ABOUT THIS EXERCISE - Each entry should be set down exactly as written, except for any picture it holds.

Document images with source code
****************************************

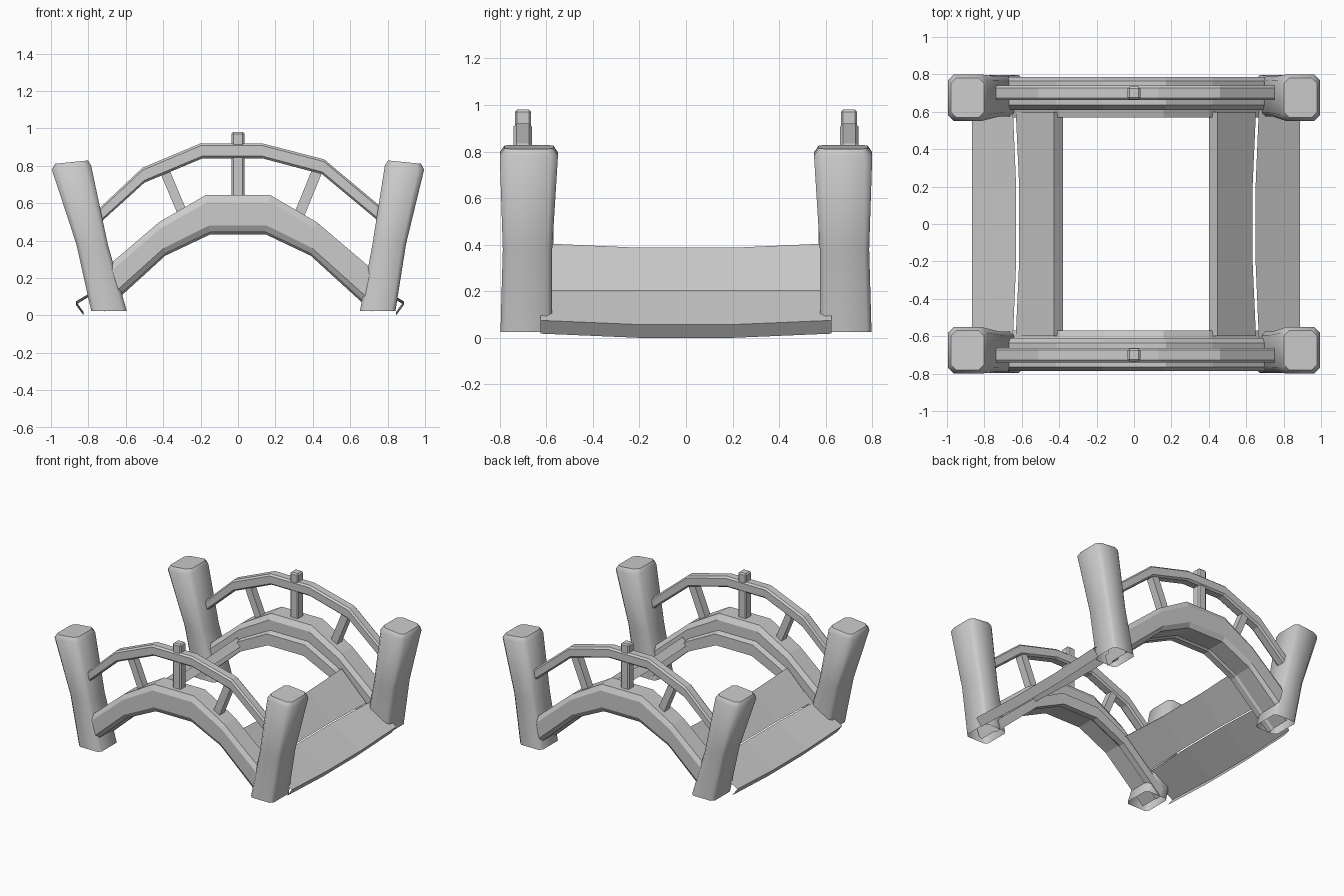
import bpy
from mathutils import Vector

if "Cube" in bpy.data.objects:
    bpy.data.objects.remove(bpy.data.objects["Cube"])


def make(name, rings, cap_start=True, cap_end=True, closed=True):
    """Skin a list of equal-length point rings into a mesh object."""
    n = len(rings[0])
    verts = [p for r in rings for p in r]
    faces = []
    for i in range(len(rings) - 1):
        for j in range(n if closed else n - 1):
            k = (j + 1) % n
            faces.append((i * n + j, i * n + k, (i + 1) * n + k, (i + 1) * n + j))
    if cap_start:
        faces.append(tuple(reversed(range(n))))
    if cap_end:
        faces.append(tuple(range(len(verts) - n, len(verts))))
    me = bpy.data.meshes.new(name)
    me.from_pydata(verts, [], faces)
    ob = bpy.data.objects.new(name, me)
    bpy.context.collection.objects.link(ob)
    bpy.ops.object.select_all(action='DESELECT')
    ob.select_set(True)
    bpy.context.view_layer.objects.active = ob
    if cap_start or cap_end:
        bpy.ops.object.mode_set(mode='EDIT')
        bpy.ops.mesh.select_all(action='SELECT')
        bpy.ops.mesh.normals_make_consistent(inside=False)
        bpy.ops.object.mode_set(mode='OBJECT')
    return ob


def sweep(name, stations, section):
    """Section is (y, t); t runs from the bottom point to the top point of a station."""
    rings = []
    for (tx, tz), (bx, bz) in stations:
        rings.append([(bx + (tx - bx) * t, y, bz + (tz - bz) * t) for y, t in section])
    return make(name, rings)


# Stations along the arch: (top point), (bottom point)
half = [((.17, .645), (.15, .445)), ((.42, .50), (.39, .33)),
        ((.69, .27), (.66, .085)), ((.77, .19), (.72, .03))]
beam_path = [((-a, b), (-c, d)) for (a, b), (c, d) in reversed(half)] + half
beam_section = [(.635, 1), (.765, 1), (.785, .8), (.785, .18), (.765, 0),
                (.63, 0), (.615, -.06), (.57, -.06), (.57, .36), (.61, .42), (.61, .8)]
rail_path = [((-.76, .555), (-.76, .475)), ((-.51, .79), (-.50, .71)),
             ((-.20, .92), (-.19, .84)), ((.13, .92), (.13, .84)),
             ((.46, .835), (.45, .755)), ((.765, .58), (.75, .505))]
rail_section = [(.675, 1), (.728, 1), (.741, .85), (.741, .15),
                (.728, 0), (.675, 0), (.662, .15), (.662, .85)]

# Corner post cross-sections: outer x, inner x, inner y, outer y, z
post_rings = [(.82, .63, .575, .797, .025), (.885, .71, .575, .787, .38),
              (.995, .785, .55, .80, .79)]

for s, side in ((-1, "front"), (1, "back")):
    flip = lambda sec: [(s * y, t) for y, t in sec]
    sweep(side + "_arch_beam", beam_path, flip(beam_section))
    sweep(side + "_handrail", rail_path, flip(rail_section))

    # Centre post and leaning balusters
    for name, lo, hi, w in (("centre_post", (0, .60), (0, .98), .034),
                            ("left_baluster", (-.29, .53), (-.395, .78), .028),
                            ("right_baluster", (.32, .52), (.43, .79), .03)):
        rings = [[(x + a * w, s * .70 + b * w, z) for a, b in ((-1, -1), (1, -1), (1, 1), (-1, 1))]
                 for x, z in (lo, hi)]
        ob = make(side + "_" + name, rings)
        if name == "centre_post":
            m = ob.modifiers.new("bevel", 'BEVEL')
            m.width = .009
            m.segments = 1

    # Corner posts, pinched at the waist, open underneath, with a softly domed top
    for d, end in ((-1, "left"), (1, "right")):
        dx = .022 if d > 0 else -.035
        rings = []
        for k, (xo, xi, yi, yo, z) in enumerate(post_rings):
            xo += (dx, dx * .6, 0)[k]
            xi += (dx, dx * .4, 0)[k]
            c = .022 if k < 2 else .032
            pts = [(xo, yi + c), (xo, yo - c), (xo - c, yo), (xi + c, yo),
                   (xi, yo - c), (xi, yi + c), (xi + c, yi), (xo - c, yi)]
            tilt = .10 if k == 2 else 0
            rings.append([(d * x, s * y, z - tilt * (x - .89)) for x, y in pts])
        mid = sum((Vector(p) for p in rings[-1]), Vector()) / 8
        rings.append([tuple(mid + (Vector(p) - mid) * .84 + Vector((0, 0, .03)))
                      for p in rings[-1]])
        make(f"{side}_{end}_corner_post", rings, cap_start=False)
        bpy.ops.object.shade_smooth_by_angle(angle=.85)

# Deck planks: thin folded boards that sag slightly in the middle
outer = [(.845, .018), (.887, .075), (.668, .205)]
inner = [(.40, .36), (.447, .405), (.652, .20)]
for d, end in ((-1, "left"), (1, "right")):
    for name, prof, w in (("outer_plank", outer, .625), ("inner_plank", inner, .60)):
        shift = -.02 if d < 0 else 0
        rings = []
        for y, sag in ((-w, 0), (-.2, .018), (.2, .018), (w, 0)):
            rings.append([(d * (x + shift - (sag if i == 2 else 0)), y,
                           z - (0 if (i == 2) else sag)) for i, (x, z) in enumerate(prof)])
        # Wind the faces so that the walking surface points up
        if (d > 0) != (name == "outer_plank"):
            rings.reverse()
        make(f"{end}_{name}", rings, False, False, closed=False)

****************************************

ANSWER SPACE -
import bpy
from mathutils import Vector

if "Cube" in bpy.data.objects:
    bpy.data.objects.remove(bpy.data.objects["Cube"])


def make(name, rings, cap_start=True, cap_end=True, closed=True):
    """Skin a list of equal-length point rings into a mesh object."""
    n = len(rings[0])
    verts = [p for r in rings for p in r]
    faces = []
    for i in range(len(rings) - 1):
        for j in range(n if closed else n - 1):
            k = (j + 1) % n
            faces.append((i * n + j, i * n + k, (i + 1) * n + k, (i + 1) * n + j))
    if cap_start:
        faces.append(tuple(reversed(range(n))))
    if cap_end:
        faces.append(tuple(range(len(verts) - n, len(verts))))
    me = bpy.data.meshes.new(name)
    me.from_pydata(verts, [], faces)
    ob = bpy.data.objects.new(name, me)
    bpy.context.collection.objects.link(ob)
    bpy.ops.object.select_all(action='DESELECT')
    ob.select_set(True)
    bpy.context.view_layer.objects.active = ob
    if cap_start or cap_end:
        bpy.ops.object.mode_set(mode='EDIT')
        bpy.ops.mesh.select_all(action='SELECT')
        bpy.ops.mesh.normals_make_consistent(inside=False)
        bpy.ops.object.mode_set(mode='OBJECT')
    return ob


def sweep(name, stations, section):
    """Section is (y, t); t runs from the bottom point to the top point of a station."""
    rings = []
    for (tx, tz), (bx, bz) in stations:
        rings.append([(bx + (tx - bx) * t, y, bz + (tz - bz) * t) for y, t in section])
    return make(name, rings)


# Stations along the arch: (top point), (bottom point)
half = [((.17, .645), (.15, .445)), ((.42, .50), (.39, .33)),
        ((.69, .27), (.66, .085)), ((.77, .19), (.72, .03))]
beam_path = [((-a, b), (-c, d)) for (a, b), (c, d) in reversed(half)] + half
beam_section = [(.635, 1), (.765, 1), (.785, .8), (.785, .18), (.765, 0),
                (.63, 0), (.615, -.06), (.57, -.06), (.57, .36), (.61, .42), (.61, .8)]
rail_path = [((-.76, .555), (-.76, .475)), ((-.51, .79), (-.50, .71)),
             ((-.20, .92), (-.19, .84)), ((.13, .92), (.13, .84)),
             ((.46, .835), (.45, .755)), ((.765, .58), (.75, .505))]
rail_section = [(.675, 1), (.728, 1), (.741, .85), (.741, .15),
                (.728, 0), (.675, 0), (.662, .15), (.662, .85)]

# Corner post cross-sections: outer x, inner x, inner y, outer y, z
post_rings = [(.82, .63, .575, .797, .025), (.885, .71, .575, .787, .38),
              (.995, .785, .55, .80, .79)]

for s, side in ((-1, "front"), (1, "back")):
    flip = lambda sec: [(s * y, t) for y, t in sec]
    sweep(side + "_arch_beam", beam_path, flip(beam_section))
    sweep(side + "_handrail", rail_path, flip(rail_section))

    # Centre post and leaning balusters
    for name, lo, hi, w in (("centre_post", (0, .60), (0, .98), .034),
                            ("left_baluster", (-.29, .53), (-.395, .78), .028),
                            ("right_baluster", (.32, .52), (.43, .79), .03)):
        rings = [[(x + a * w, s * .70 + b * w, z) for a, b in ((-1, -1), (1, -1), (1, 1), (-1, 1))]
                 for x, z in (lo, hi)]
        ob = make(side + "_" + name, rings)
        if name == "centre_post":
            m = ob.modifiers.new("bevel", 'BEVEL')
            m.width = .009
            m.segments = 1

    # Corner posts, pinched at the waist, open underneath, with a softly domed top
    for d, end in ((-1, "left"), (1, "right")):
        dx = .022 if d > 0 else -.035
        rings = []
        for k, (xo, xi, yi, yo, z) in enumerate(post_rings):
            xo += (dx, dx * .6, 0)[k]
            xi += (dx, dx * .4, 0)[k]
            c = .022 if k < 2 else .032
            pts = [(xo, yi + c), (xo, yo - c), (xo - c, yo), (xi + c, yo),
                   (xi, yo - c), (xi, yi + c), (xi + c, yi), (xo - c, yi)]
            tilt = .10 if k == 2 else 0
            rings.append([(d * x, s * y, z - tilt * (x - .89)) for x, y in pts])
        mid = sum((Vector(p) for p in rings[-1]), Vector()) / 8
        rings.append([tuple(mid + (Vector(p) - mid) * .84 + Vector((0, 0, .03)))
                      for p in rings[-1]])
        make(f"{side}_{end}_corner_post", rings, cap_start=False)
        bpy.ops.object.shade_smooth_by_angle(angle=.85)

# Deck planks: thin folded boards that sag slightly in the middle
outer = [(.845, .018), (.887, .075), (.668, .205)]
inner = [(.40, .36), (.447, .405), (.652, .20)]
for d, end in ((-1, "left"), (1, "right")):
    for name, prof, w in (("outer_plank", outer, .625), ("inner_plank", inner, .60)):
        shift = -.02 if d < 0 else 0
        rings = []
        for y, sag in ((-w, 0), (-.2, .018), (.2, .018), (w, 0)):
            rings.append([(d * (x + shift - (sag if i == 2 else 0)), y,
                           z - (0 if (i == 2) else sag)) for i, (x, z) in enumerate(prof)])
        # Wind the faces so that the walking surface points up
        if (d > 0) != (name == "outer_plank"):
            rings.reverse()
        make(f"{end}_{name}", rings, False, False, closed=False)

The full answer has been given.